JUST WORK - PREPARATION FOR SUNDAY PACKER-BEAR GAME CONTEST MOST INTENSIVE
OCT 29 (Milwaukee Journal) - Don Hutson is going to catch some passes against the Bears Sunday, possibly score. Bill Osmanski or Norm Standlee will catapult through the line and probably score, too. A record crowd of 46,000 is going to groan or roar. You are not going to think of it at the time, but behind everything which happens at Wrigley field Sunday afternoon will be a week of the hardest preparation either the Packers or the Bears have put in this season. The pass which Hutson catches or the touchdown which Osmanski scores are not things which just happen. They are set up through strict attention to detail and split second timing and through close study of each team's vulnerability. Every game is difficult, every defense different...NO TIME TO RELAX: The preparation for Sunday's game started last Sunday at about 4:30 o'clock. The Packers had just polished off the Detroit Lions and the Bears had just crushed the Pittsburgh Steelers. There was little mental relaxation. Over in Detroit, the talk before the boys had even shed their armor in the dressing room was all of the Bears, not of the game they had just finished. Down at Wrigley field, it was incidentally the same. The fever over next Sunday's game, which has gripped the public for several weeks has manifested itself in an unprecedented demand for tickets, has settled over the teams, too. The real work started Monday. The Bears, for the first time since leaving camp at Delafield, Wis., did not have a day off. Neither did the Packers. In a rough sort of way, each went about the preparations in the same manner. George Halas dug into his scout reports from way back and reviewed everything the Packers have ever tried, especially everything they have ever tried with Hutson for no man in all football has given Halas so many headaches as Hutson. Curly Lambeau similarly went into his scout reports of the Bears. After all, you can never tell when the cagey Halas may spring something he has not tried for several years. Each team's coaching staff got together on defenses. Perhaps they argued a little, one man holding out for this as the best way to stop Hutson, another for that. Perhaps they hit on something entirely new to halt the pulverizing smashes of Osmanski or Standlee and the sweeps of McAfee or Nolting. And then the offenses. What worked last Sunday against Pittsburgh's five man line may not be suited at all for the defense likely to be used by the Packers. What did not work as the Steelers played their secondary, may be just the thing as the Packers play theirs. More arguing...WORK, EAT, WORK: What the coaches finally decide then is put into effect in the practice. Take the Packers' daily workouts, for instance. A meeting was held Monday morning at 9 o'clock to review briefly the mistakes of Sunday's game and to see movies. At 10:30 o'clock the boys were on the field to start polishing up on the things to be used this week. They worked until 12:30. Lunch, but then back on the field at 2:30 for more work. Dinner. Then another meeting at night. The same routine was followed Tuesday and Wednesday, and will be followed Thursday and Friday. Defense will occupy the boys Thursday and Friday. Another field practice will be held Saturday morning, and Saturday night a meeting of the whole squad will be held in Chicago, to be followed by a separate meeting of the quarterbacks to discuss the strategy to be used. These boys will earn their salt this week. No time to loaf around. Practice twice a day, meetings every night. It is necessary, though. Out of it will come the pass which Hutson catches or the touchdown which Osmanski or Standlee scores. 46,000 will cheer or groan because a week of the hardest practice either team had put in this season succeeds or fails.

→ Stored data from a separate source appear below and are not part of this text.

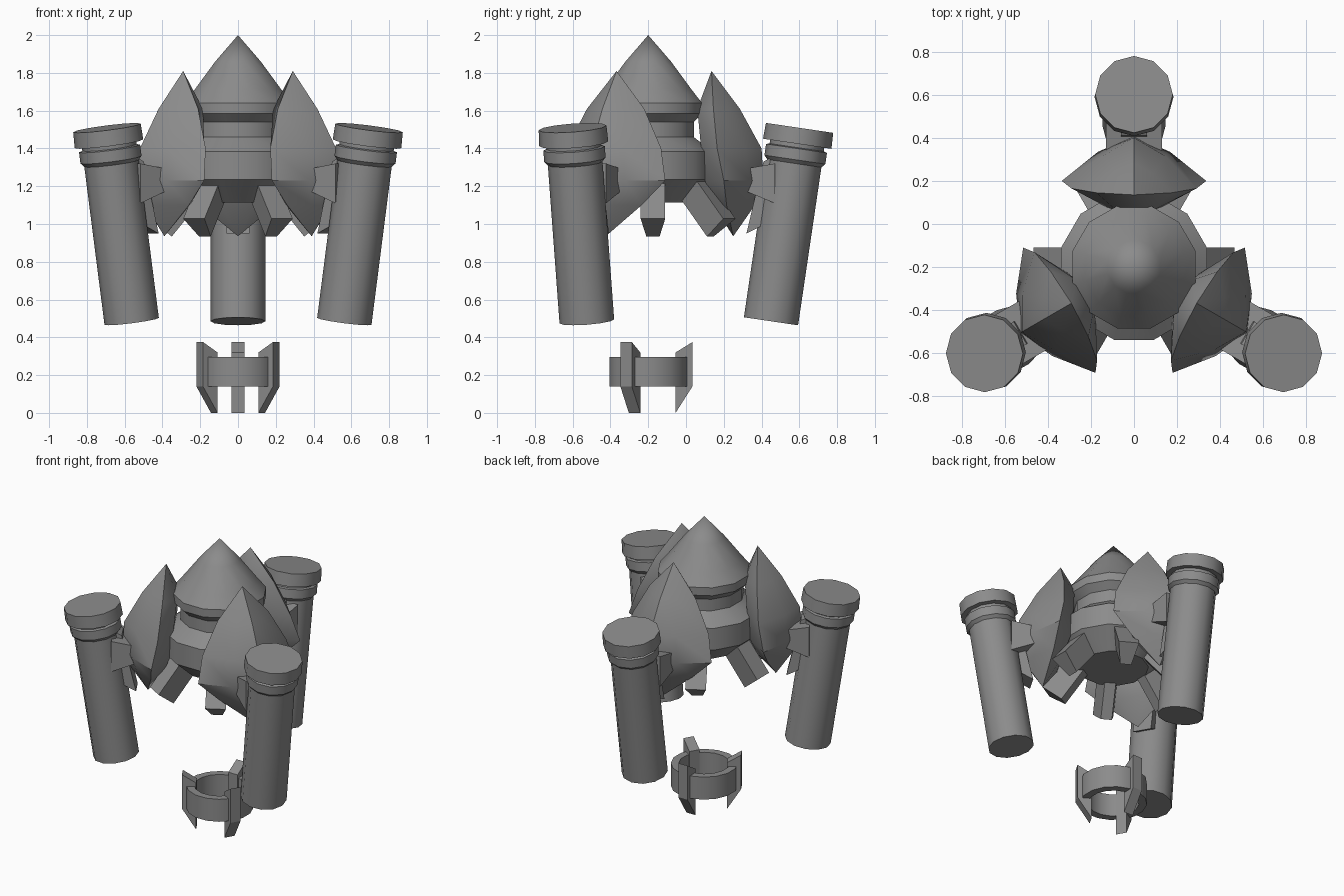
import bpy
import bmesh
import math
from mathutils import Matrix, Vector

cube = bpy.data.objects.get("Cube")
if cube:
    bpy.data.objects.remove(cube)

CENTRE = Vector((0, -0.2, 0))
ARMS = {"back": 90, "right": 210, "left": 330}

# Dark grey metal
GREY = (0.26, 0.26, 0.26, 1)
metal = bpy.data.materials.new("dark_metal")
metal.use_nodes = True
metal.diffuse_color = GREY
metal.node_tree.nodes["Principled BSDF"].inputs["Base Color"].default_value = GREY


def loft(rings, closed=False):
    """Skin a list of vertex rings; cap the ends unless it loops."""
    bm = bmesh.new()
    loops = [[bm.verts.new(p) for p in ring] for ring in rings]
    pairs = list(zip(loops, loops[1:]))
    if closed:
        pairs.append((loops[-1], loops[0]))
    for a, b in pairs:
        n = len(a)
        for i in range(n):
            j = (i + 1) % n
            bm.faces.new((a[i], a[j], b[j], b[i]))
    if not closed:
        bm.faces.new(loops[0])
        bm.faces.new(loops[-1])
    bmesh.ops.remove_doubles(bm, verts=bm.verts, dist=0.0005)
    bmesh.ops.recalc_face_normals(bm, faces=bm.faces)
    return bm


def circle(radius, z, sides, turn):
    step = math.tau / sides
    return [Vector((radius * math.cos((i + turn) * step),
                    radius * math.sin((i + turn) * step), z)) for i in range(sides)]


def lathe(profile, sides=12, closed=False, turn=0.5):
    return loft([circle(r, z, sides, turn) for r, z in profile], closed)


def slab(profile, width):
    """Extrude a radial (r, z) outline sideways."""
    return loft([[Vector((r, s * width / 2, z)) for r, z in profile] for s in (-1, 1)])


def aim(bm, start, tilt):
    """Lean an upright part outward and move its base to (r, z)."""
    bm.transform(Matrix.Translation((start[0], 0, start[1]))
                 @ Matrix.Rotation(math.radians(tilt), 4, "Y"))
    return bm


def make(name, bm, azimuth=0, smooth=0, centre=CENTRE):
    mesh = bpy.data.meshes.new(name)
    bm.to_mesh(mesh)
    bm.free()
    mesh.materials.append(metal)
    ob = bpy.data.objects.new(name, mesh)
    bpy.context.collection.objects.link(ob)
    ob.matrix_world = (Matrix.Translation(centre)
                       @ Matrix.Rotation(math.radians(azimuth), 4, "Z"))
    if smooth:
        bpy.ops.object.select_all(action="DESELECT")
        ob.select_set(True)
        bpy.context.view_layer.objects.active = ob
        bpy.ops.object.shade_smooth_by_angle(angle=math.radians(smooth))


# Central body: pointed dome, neck and lower drum
make("body", lathe([(0, 2), (0.125, 1.86), (0.235, 1.715), (0.295, 1.64),
                    (0.295, 1.585), (0.25, 1.54), (0.25, 1.46), (0.35, 1.385),
                    (0.35, 1.235), (0.22, 1.115)]), smooth=32)

# Six splayed struts under the drum, wide on the outer face
SECTION = [(0.075, 0.065), (0.075, -0.065), (-0.075, -0.035), (-0.075, 0.035)]
for k in range(6):
    strut = loft([[Vector((-x, y, z)) for x, y in SECTION] for z in (0, 0.34)])
    make(f"strut_{k + 1}", aim(strut, (0.195, 1.245), 141), 60 * k,
         centre=CENTRE + Vector((0, 0.025, 0)))

# Docking ring floating below
make("lower_ring", lathe([(0.21, 0.14), (0.21, 0.295), (0.16, 0.295), (0.16, 0.14)],
                         16, closed=True), smooth=35)

# Leaf levels: z, inner r, edge r, outer r, half width
LEAF = [(1.81, 0.335, 0.335, 0.335, 0), (1.61, 0.26, 0.345, 0.485, 0.175),
        (1.4, 0.28, 0.365, 0.6, 0.29), (1.23, 0.3, 0.4, 0.61, 0.335),
        (1.1, 0.345, 0.415, 0.565, 0.2), (0.935, 0.45, 0.45, 0.45, 0)]


def leaf_shell():
    rings = []
    for z, inner, edge, outer, w in LEAF:
        mid = edge + (outer - edge) * 0.64
        rings.append([Vector(p) for p in (
            (outer, 0, z), (mid, w / 2, z), (edge, w, z), (inner, w * 0.45, z),
            (inner, -w * 0.45, z), (edge, -w, z), (mid, -w / 2, z))])
    return loft(rings)


TUBE = [(0.145, 0), (0.145, 0.845), (0.163, 0.865), (0.163, 0.925),
        (0.145, 0.93), (0.145, 0.95), (0.183, 0.95), (0.18, 1.035)]

for side, az in ARMS.items():
    # Pointed armour leaf
    make(f"leaf_{side}", leaf_shell(), az, smooth=40)

    # Leaning tube with collar and cap
    make(f"thruster_{side}", aim(lathe(TUBE, turn=0), (0.65, 0.485), 8.4), az, smooth=32)

    # Bracket between leaf and tube
    make(f"bracket_spine_{side}", slab([(0.52, 0.95), (0.6, 0.99), (0.68, 1.37),
                                        (0.61, 1.33), (0.56, 1.12)], 0.12), az)
    wedge = [[Vector((r, y, z)) for y, z in ((-w, low), (w, low), (w, top), (-w, top))]
             for r, w, low, top in ((0.5, 0.13, 1.18, 1.29), (0.67, 0.13, 1.11, 1.32))]
    make(f"bracket_wedge_{side}", loft(wedge), az)

    # Fin clamped on the lower ring
    make(f"ring_fin_{side}", slab([(0.145, 0), (0.234, 0.14), (0.234, 0.375),
                                   (0.145, 0.32)], 0.07), az)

M'AFEE'S NO.1 FAN? LUCKMAN - AND SID KNOWS
OCT 29 (Chicago) - Not all of George McAfee's fans sit in the stands. Some of his public gets much closer to the Bears' one play wizard than the seats. In fact, the man who hands George the ball is spellbound by his running genius, and in the heat of a ball game, just another fan. "The toughest part of a ball game for me," said quarterback Sid Luckman yesterday, after the professional champions had put in three solid hours in Wrigley field preparing for Sunday's game with the Packers, "is giving the ball to George. You know, the quarterback has to make a fake on all plays unless he's willing to contribute $10 to the team's treasury. But even so, I always manage to at least get a quick look out of the corner of my eye at George as he gets underway."...SID HAS BACKERS, TOO: Luckman has his share of Sunday football followers, too. He isn't as spectacular as McAfee, of course. Sid's job is that of a calm executioner, picking plays at the right time as play director of this finest football team of all time. He realizes that Sunday he will have one of the most important assignments of his career. All right, crowd right into the huddle and listen to quarterback Luckman's imaginary soliloquy: "We'll run a couple of plays first to find out just what kind of a defense we're going to get today. See whether they're going to use a five, six or seven man line. I mustn't forget to see who's covering our man in motion, either. I'll have to watch closely as they may have more than just one man on this job. Let's see, now, who's in our backfield? Gallarneau, Swisher and Osmanski. That's important. These runners are specialists. Some of 'em are great on quick opening plays, other run the ends, and when the right time comes, I've got to pick out the right man for the right play."..."HAVE TO KEEP THINKING - ":"Gee, you have to keep thinking all the time. What down is it? And what is the position of the ball on the field? No score yet and if we do get stopped down there and we're close enough, we'll try a field goal. It's important to score first and I'll take three if I'm not sure of six points. I'll have to get a blueprint of that other line in my mind. Mustn't forget to see if their men are overshifting or undershifting." And so it goes. Thousands of thoughts in every game for the quarterback, at least the quarterback who cracks the whip for a team with such an intricate offensive and defensive system as the Bears. "The quarterback can't see everything that goes on," says this earnest young man from Columbia. "We get a lot of help from the linemen. They know how the other fellows are blocking and shifting. Back in the huddle, I ask for this information. It all makes for a better selection of plays and general tactics."
CLEVELAND REMAINS HOME OF RAMS
OCT 29 (Cleveland) - Ending speculation that the Cleveland Rams might be moved elsewhere after this campaign, President Dan Reeves announced Wednesday that "the Rams definitely will be in Cleveland again next year." Reeves told the Cleveland News in a telephone conversation from New York that he had talked the matter over with Fred Levy, Rams' vice-president, "and we're very happy to make announcement that the club will stay where it is." Although the Rams lost money each of their four previous seasons in the league, the financial statements this season have been considerably improved. The Rams have won only two of their seven league starts.
ADKINS, PACKER BACK, PASSES MILITARY TEST
OCT 29 (Green Bay) - Robert G. Adkins, 24, blocking back on the Green Bay Packers' pro football team, was accepted here Tuesday for military service after physical examination at the armory. He will be inducted late next month. Adkins' home is in Mt. Pleasant, W. Va., but he was called by a Green Bay draft board.